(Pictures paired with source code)

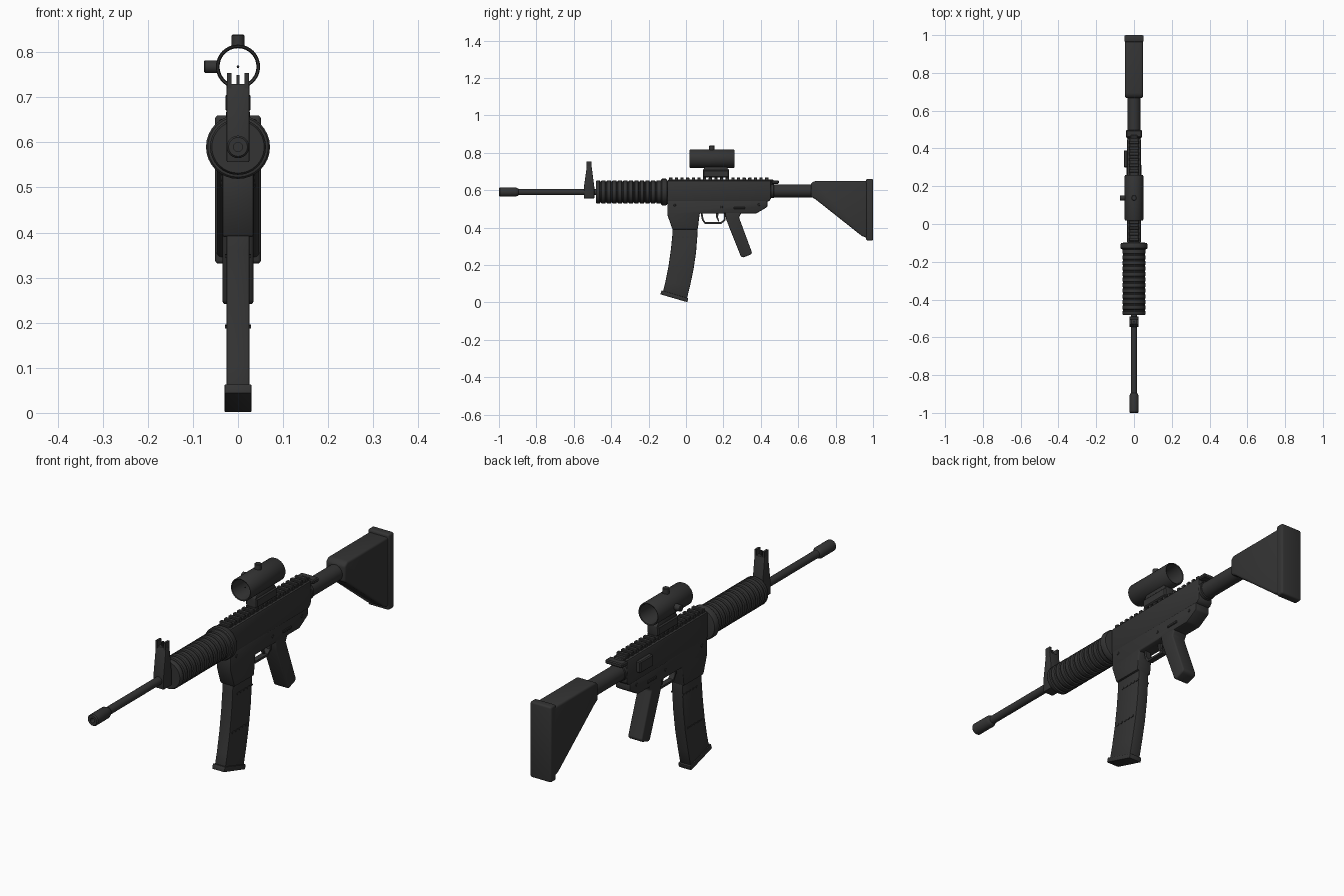
import bpy, bmesh, math
from mathutils import Matrix, Vector

mat = bpy.data.materials.new("dark gunmetal")
mat.diffuse_color = (0.034, 0.034, 0.034, 1)
AXIS = 0.59  # height of the barrel line


def finish(name, bm, bevel=0.0, segments=2, angle=35):
    """Bevel hard edges, make the object and shade it."""
    bmesh.ops.recalc_face_normals(bm, faces=bm.faces)
    if bevel:
        edges = [e for e in bm.edges if e.calc_face_angle(0) > 0.5]
        bmesh.ops.bevel(bm, geom=edges, offset=bevel, segments=segments,
                        profile=0.5, affect='EDGES', clamp_overlap=True)
    me = bpy.data.meshes.new(name)
    bm.to_mesh(me)
    bm.free()
    ob = bpy.data.objects.new(name, me)
    bpy.context.collection.objects.link(ob)
    me.materials.append(mat)
    bpy.ops.object.select_all(action='DESELECT')
    ob.select_set(True)
    bpy.context.view_layer.objects.active = ob
    bpy.ops.object.shade_smooth_by_angle(angle=math.radians(angle))
    return ob


def slab(name, pts, half, bevel=0.0, x=0.0, segments=2):
    """Side profile of (y, z) points, extruded across x."""
    bm = bmesh.new()
    face = bm.faces.new([bm.verts.new((x - half, y, z)) for y, z in pts])
    out = bmesh.ops.extrude_face_region(bm, geom=[face])
    verts = [v for v in out["geom"] if isinstance(v, bmesh.types.BMVert)]
    bmesh.ops.translate(bm, verts=verts, vec=(2 * half, 0, 0))
    return finish(name, bm, bevel, segments)


def add_box(bm, x0, x1, y0, y1, z0, z1, rot=0.0):
    c = Vector((x0 + x1, y0 + y1, z0 + z1)) / 2
    m = Matrix.Translation(c) @ Matrix.Rotation(rot, 4, 'X') @ \
        Matrix.Diagonal((x1 - x0, y1 - y0, z1 - z0, 1))
    bmesh.ops.create_cube(bm, size=1, matrix=m)


def boxes(name, items, bevel=0.0):
    bm = bmesh.new()
    for it in items:
        add_box(bm, *it)
    return finish(name, bm, bevel, 1)


def lathe(name, pts, z=AXIS, sides=32, closed=False):
    """Profile of (y, radius) points turned about a line along y."""
    bm = bmesh.new()
    rings = []
    for y, r in pts:
        rings.append([bm.verts.new((r * math.cos(2 * math.pi * i / sides), y,
                                    z + r * math.sin(2 * math.pi * i / sides)))
                      for i in range(sides)])
    pairs = list(zip(rings, rings[1:]))
    if closed:
        pairs.append((rings[-1], rings[0]))
    else:
        bm.faces.new(rings[0])
        bm.faces.new(rings[-1])
    for a, b in pairs:
        for i in range(sides):
            j = (i + 1) % sides
            bm.faces.new((a[i], a[j], b[j], b[i]))
    return finish(name, bm)


def knob(name, start, end, radius, sides=20):
    """Plain cylinder between two points."""
    a, b = Vector(start), Vector(end)
    bm = bmesh.new()
    m = Matrix.Translation((a + b) / 2) @ (b - a).to_track_quat('Z', 'Y').to_matrix().to_4x4()
    bmesh.ops.create_cone(bm, cap_ends=True, segments=sides, radius1=radius,
                          radius2=radius, depth=(b - a).length, matrix=m)
    return finish(name, bm, 0.002, 1)


# Barrel and muzzle, with an open bore
lathe("barrel", [(-0.93, 0.017), (-0.46, 0.017)], sides=24)
lathe("muzzle", [(-0.95, 0.010), (-1.0, 0.010), (-1.0, 0.021), (-0.995, 0.025),
                 (-0.91, 0.025), (-0.895, 0.018), (-0.89, 0.010)], sides=24)

# Front sight: tapered post, foot and prongs
slab("front_sight", [(-0.546, 0.556), (-0.49, 0.556), (-0.49, 0.615), (-0.505, 0.73),
                     (-0.53, 0.73), (-0.546, 0.615)], 0.025, 0.003)
boxes("front_sight_prongs", [(-0.024, -0.014, -0.532, -0.505, 0.72, 0.754),
                             (0.014, 0.024, -0.532, -0.505, 0.72, 0.754),
                             (-0.003, 0.003, -0.522, -0.514, 0.72, 0.75)])

# Ribbed handguard with its retaining ring
profile = [(-0.482, 0.045), (-0.482, 0.058), (-0.476, 0.062)]
ribs, y0, step = 11, -0.462, 0.0295
for i in range(ribs):
    y = y0 + i * step
    profile += [(y, 0.062), (y + 0.003, 0.057), (y + 0.008, 0.057), (y + 0.011, 0.062)]
lathe("handguard", profile + [(-0.125, 0.062)])
lathe("handguard_ring", [(-0.135, 0.058), (-0.133, 0.067), (-0.128, 0.071),
                         (-0.108, 0.071), (-0.101, 0.067), (-0.098, 0.05)])

# Receiver: upper body, then lower body with magazine well
slab("upper_receiver", [(-0.102, 0.538), (0.44, 0.538), (0.455, 0.553),
                        (0.455, 0.652), (-0.102, 0.652)], 0.036, 0.008)
slab("lower_receiver", [(-0.10, 0.545), (-0.10, 0.47), (-0.073, 0.39), (0.063, 0.39),
                        (0.073, 0.475), (0.375, 0.475), (0.435, 0.51), (0.435, 0.545)],
     0.035, 0.006)

# Toothed top rail
boxes("top_rail", [(-0.024, 0.024, -0.095, 0.455, 0.645, 0.657)] +
      [(-0.027, 0.027, -0.09 + i * 0.0302, -0.073 + i * 0.0302, 0.65, 0.668)
       for i in range(18)], 0.002)

# Ejection port housing on the left, controls and pins
boxes("ejection_port", [(-0.054, -0.03, 0.30, 0.39, 0.575, 0.625)], 0.004)
boxes("selector_lever", [(0.03, 0.039, 0.255, 0.315, 0.499, 0.510),
                         (-0.039, -0.03, 0.255, 0.315, 0.499, 0.510)], 0.002)
for i, (y, z) in enumerate([(-0.06, 0.52), (0.19, 0.51), (0.39, 0.522)]):
    knob(f"receiver_pin_{i + 1}", (-0.0375, y, z), (0.0375, y, z), 0.007, 12)
boxes("charging_handle", [(-0.042, 0.042, 0.458, 0.497, 0.634, 0.652),
                          (-0.02, 0.02, 0.44, 0.47, 0.63, 0.656)], 0.004)

# Curved magazine and its angled floor plate
slab("magazine", [(-0.072, 0.41), (-0.073, 0.36), (-0.081, 0.28), (-0.094, 0.19),
                  (-0.11, 0.11), (-0.124, 0.055), (0.005, 0.02), (0.022, 0.09),
                  (0.041, 0.18), (0.054, 0.27), (0.061, 0.36), (0.062, 0.41)], 0.026, 0.004)
slab("magazine_floor_plate", [(-0.137, 0.043), (0.007, 0.001), (0.013, 0.021),
                              (-0.131, 0.064)], 0.03, 0.003)
dashes = []
for s in (-1, 1):
    for k in range(5):
        for yc, z in ((-0.045, 0.345), (-0.078, 0.188)):
            y = yc + k * 0.023
            dashes.append((s * 0.0265 - 0.002, s * 0.0265 + 0.002, y, y + 0.014, z, z + 0.007, 0.15))
boxes("magazine_ribs", dashes)

# Trigger, trigger guard and pistol grip
slab("trigger_guard", [(0.078, 0.48), (0.085, 0.44), (0.10, 0.42), (0.19, 0.42),
                       (0.212, 0.44), (0.212, 0.48), (0.203, 0.48), (0.203, 0.444),
                       (0.186, 0.429), (0.104, 0.429), (0.094, 0.444), (0.088, 0.48)], 0.012)
slab("trigger", [(0.16, 0.48), (0.161, 0.455), (0.172, 0.432), (0.178, 0.434),
                 (0.171, 0.457), (0.176, 0.48)], 0.006)
slab("pistol_grip", [(0.207, 0.485), (0.216, 0.44), (0.293, 0.246), (0.304, 0.24),
                     (0.346, 0.255), (0.353, 0.266), (0.283, 0.455), (0.30, 0.485)],
     0.034, 0.011, segments=3)

# Buffer tube and shoulder stock
lathe("buffer_tube", [(0.44, 0.035), (0.70, 0.035)], z=0.596)
lathe("buffer_collar", [(0.452, 0.036), (0.455, 0.039), (0.468, 0.039), (0.471, 0.036)], z=0.596)
slab("stock", [(0.667, 0.565), (0.69, 0.553), (0.94, 0.355), (0.97, 0.343),
               (0.97, 0.648), (0.685, 0.648), (0.667, 0.635)], 0.047, 0.009, segments=3)
slab("butt_pad", [(0.963, 0.331), (1.0, 0.331), (1.0, 0.66), (0.963, 0.66)],
     0.051, 0.008, segments=3)

# Scope: hollow tube, mount, adjusting knobs and aiming dot
SZ = 0.768
lathe("scope_tube", [(0.021, 0.043), (0.019, 0.047), (0.023, 0.049), (0.255, 0.049),
                     (0.259, 0.047), (0.257, 0.043), (0.245, 0.041), (0.033, 0.041)],
      z=SZ, closed=True)
slab("scope_mount", [(0.09, 0.667), (0.23, 0.667), (0.23, 0.708), (0.215, 0.727),
                     (0.105, 0.727), (0.09, 0.708)], 0.022, 0.002)
boxes("scope_clamp", [(-0.028, 0.028, 0.09, 0.23, 0.668, 0.708)], 0.005)
knob("scope_top_knob", (0, 0.138, SZ + 0.043), (0, 0.138, 0.839), 0.014)
knob("scope_side_knob", (-0.043, 0.138, SZ), (-0.075, 0.138, SZ), 0.014)
bm = bmesh.new()
bmesh.ops.create_uvsphere(bm, u_segments=8, v_segments=6, radius=0.003,
                          matrix=Matrix.Translation((0, 0.05, SZ)))
finish("aiming_dot", bm)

## TASK TO CARRY OUT
Search the records above for the string "finish" and copy each line that holds it.

## TASK ANSWER
def finish(name, bm, bevel=0.0, segments=2, angle=35):
    return finish(name, bm, bevel, segments)
    return finish(name, bm, bevel, 1)
    return finish(name, bm)
    return finish(name, bm, 0.002, 1)
finish("aiming_dot", bm)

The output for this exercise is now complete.